Kovelesky, 10, and Bryant, 9, are competing next Sunday in the finals of the Drive, Chip & Putt Championship, which kicks off the Masters Tournament at the storied golf course.
That two youngsters at Boca Woods Country Club are among the 80 golfers ages 7-15 from 30 states and Canada to make it to the finals of the prestigious event is remarkable.
But the two friends are just happy that they both get to take part in the competition, which awards points based on the length of a player’s best drive and the total distance from the hole of two chips and two putts. The dramatic setting of the finals, which will be televised from 8 a.m. to 1 p.m. on Golf Channel, will not distract them.
“I don’t worry,” said Kovelesky, who is competing in the Girls 10-11 division. “I never get nervous no matter what.
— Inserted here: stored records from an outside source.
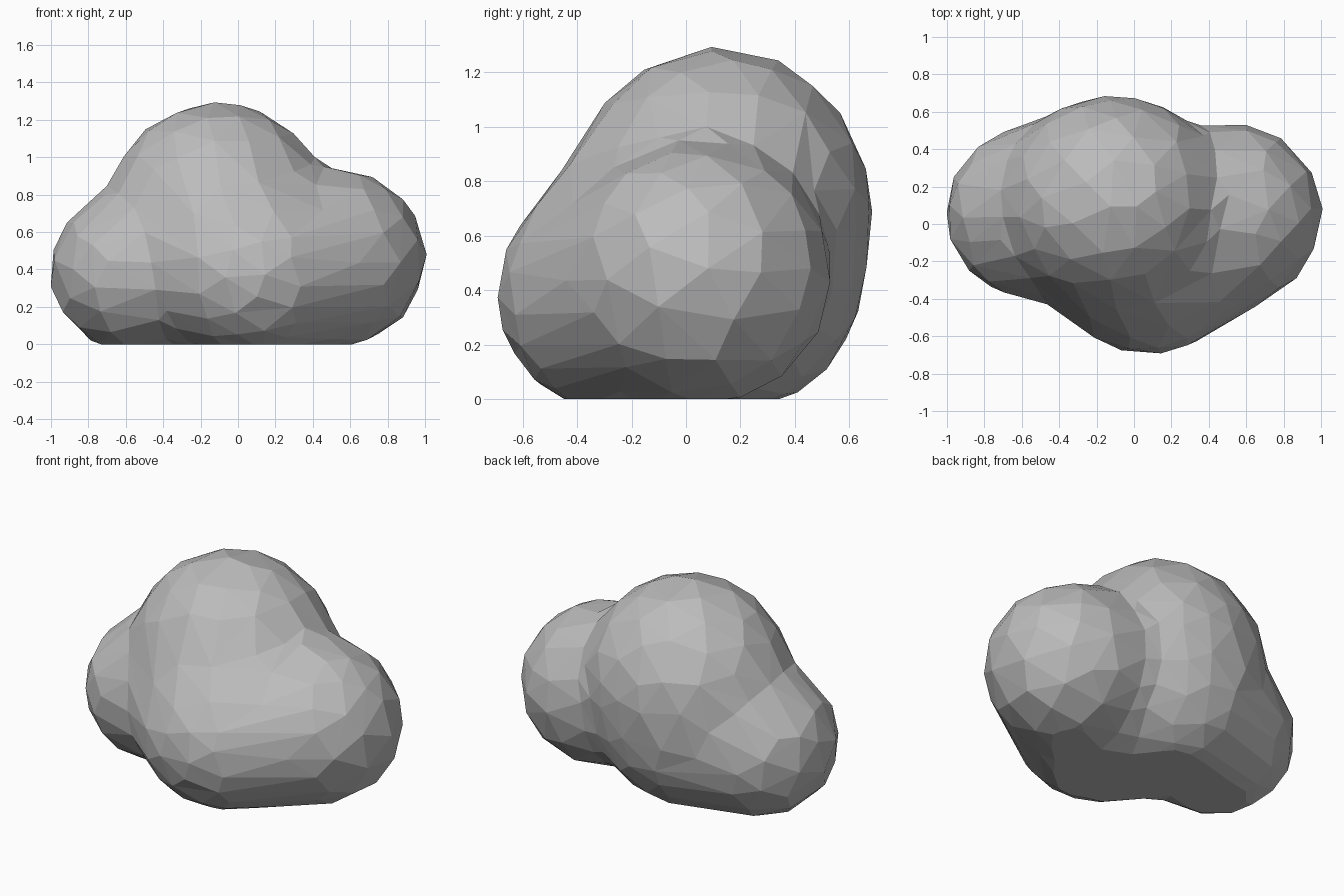
import bpy, bmesh
from mathutils import Vector

cube = bpy.data.objects.get("Cube")
if cube:
    bpy.data.objects.remove(cube)

# Rounded lumps: centre, radii, softness of the join to the lumps before it
LUMPS = [
    ((-0.11, 0.12, 0.67), (0.60, 0.56, 0.615), 0.0),   # crown
    ((-0.15, 0.19, 0.40), (0.50, 0.43, 0.43), 0.12),   # low back
    ((-0.55, 0.06, 0.39), (0.45, 0.45, 0.43), 0.14),   # right side
    ((0.52, 0.05, 0.46), (0.48, 0.48, 0.47), 0.15),    # left side
    ((0.08, -0.24, 0.385), (0.50, 0.45, 0.44), 0.23),  # front
]
CORE = Vector((0, 0, 0.4))


def lump_distance(p, centre, radii):
    q = Vector([(p[i] - centre[i]) / radii[i] for i in range(3)])
    return (q.length - 1) * min(radii)


def field(p):
    """Soft union of all the lumps."""
    total = None
    for centre, radii, soft in LUMPS:
        d = lump_distance(p, centre, radii)
        if total is None:
            total = d
        else:
            h = max(soft - abs(total - d), 0) / soft
            total = min(total, d) - h * h * soft / 4
    return total


def surface_point(direction):
    t = 1.6
    for _ in range(60):
        d = field(CORE + direction * t)
        if d < 0.001:
            break
        t -= d * 0.9
    return CORE + direction * t


# Boulder skin: a fine ball drawn in onto the lumps
bm = bmesh.new()
bmesh.ops.create_icosphere(bm, subdivisions=5, radius=1)
for v in bm.verts:
    v.co = surface_point(v.co.normalized())
mesh = bpy.data.meshes.new("boulder")
bm.to_mesh(mesh)
bm.free()
boulder = bpy.data.objects.new("boulder", mesh)
bpy.context.collection.objects.link(boulder)

# Reduce to broad irregular facets
facets = boulder.modifiers.new("facets", 'DECIMATE')
facets.ratio = 0.075
bpy.context.view_layer.objects.active = boulder
boulder.select_set(True)
bpy.ops.object.modifier_apply(modifier="facets")

# Flat base
bm = bmesh.new()
bm.from_mesh(mesh)
cut = bmesh.ops.bisect_plane(bm, geom=bm.verts[:] + bm.edges[:] + bm.faces[:],
                             plane_co=(0, 0, 0), plane_no=(0, 0, 1), clear_inner=True)
rim = [e for e in cut["geom_cut"] if isinstance(e, bmesh.types.BMEdge)]
bmesh.ops.contextual_create(bm, geom=rim)
bmesh.ops.recalc_face_normals(bm, faces=bm.faces[:])
for f in bm.faces:
    f.smooth = False
bm.to_mesh(mesh)
bm.free()

# Stone colour
stone = bpy.data.materials.new("grey stone")
stone.use_nodes = True
grey = (0.5, 0.5, 0.5, 1)
stone.diffuse_color = grey
stone.node_tree.nodes["Principled BSDF"].inputs["Base Color"].default_value = grey
mesh.materials.append(stone)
Even if I’m under pressure, they’re going to be proud of you because you know what? You tried your best and you tried your hardest. Never get nervous, because it’ll only make it worse.”
“I usually never get nervous,” said Bryant, who is competing in the Girls 7-9 division. “I just do what I usually do. I stick to my routine and I just try my best. And like Chloe said, they’re going to be proud of you no matter what because you tried your best.”
Both girls, who said they hope to meet Augusta National member and former Secretary of State Condoleezza Rice — “I really like how positive she is and I think that she’s a really good influence because she’s changed stuff,” said Kovelesky — qualified locally at Osprey Point in Boca and advanced to the finals from the regional at TPC Sawgrass in Ponte Vedra Beach. It will be the first time they and their parents have been to Augusta National.
“And we get to experience it together,” Bryant and Kovelesky said in unison.
“We’ve heard that the greens are really fast,” Bryant said.
“And I love it! I love fast greens!” Kovelesky said.
“Me, too,” Bryant said. “I do not like slow greens.”
Bryant was first in all three categories at TPC Sawgrass, but said she is probably best at putting. The third-grader, who first picked up a putter when she was 2, said she hits her drives 145-150 yards. Bryant, who has never had a lesson but has learned a lot from Kovelesky, said a good score for her from the ladies’ red tees at the two courses at Boca Woods is 79 or 80.
Kovelesky, whose parents, Tina and Rich, said she started playing golf with a plastic putter when she was 9 months old, averages 210 yards with her driver and can shoot 77 from the men’s white tees at her home courses.
She has a long list of tournament victories, including two U.S. Kids Golf world championships at Pinehurst in North Carolina and an IMG Academy Junior Worlds in San Diego. A little over a week ago she shot 81-79 to win the overall girl’s title by five shots in a South Florida PGA Challenge Tour event in Vero Beach that had players ages 13 to 18.
“Chloe works so hard at it every day, seven days a week,” said Brian Symonds of Winston Trails Golf Club in Lake Worth, who has taught Kovelesky for almost six years. “I’ve been very fortunate to have quite a few of these kids who turned out to be great players, but she has the potential to be one of the best ever: Because of her golf swing, because of her work ethic and because of her personality, how things just roll off her.
“You’re looking at a very special kid.”
Kovelesky’s parents don’t play golf, but Rich does help her, reminding her last week on the range to pause at the top of her backswing before she launches a drive.
Both of Bryant’s parents are recreational golfers. Her mother, Lisa, said they moved to Boca Woods nearly four years ago so their 5-year-old daughter could spend more time on her golf game. Kayla and Chloe, then 6, instantly became friends.
“They usually play together almost every Saturday and Sunday if they’re not in tournaments. Pushing their carts 18 holes,” Lisa Bryant said. “I think them wanting to make it together is what drove them both to making it to Augusta.”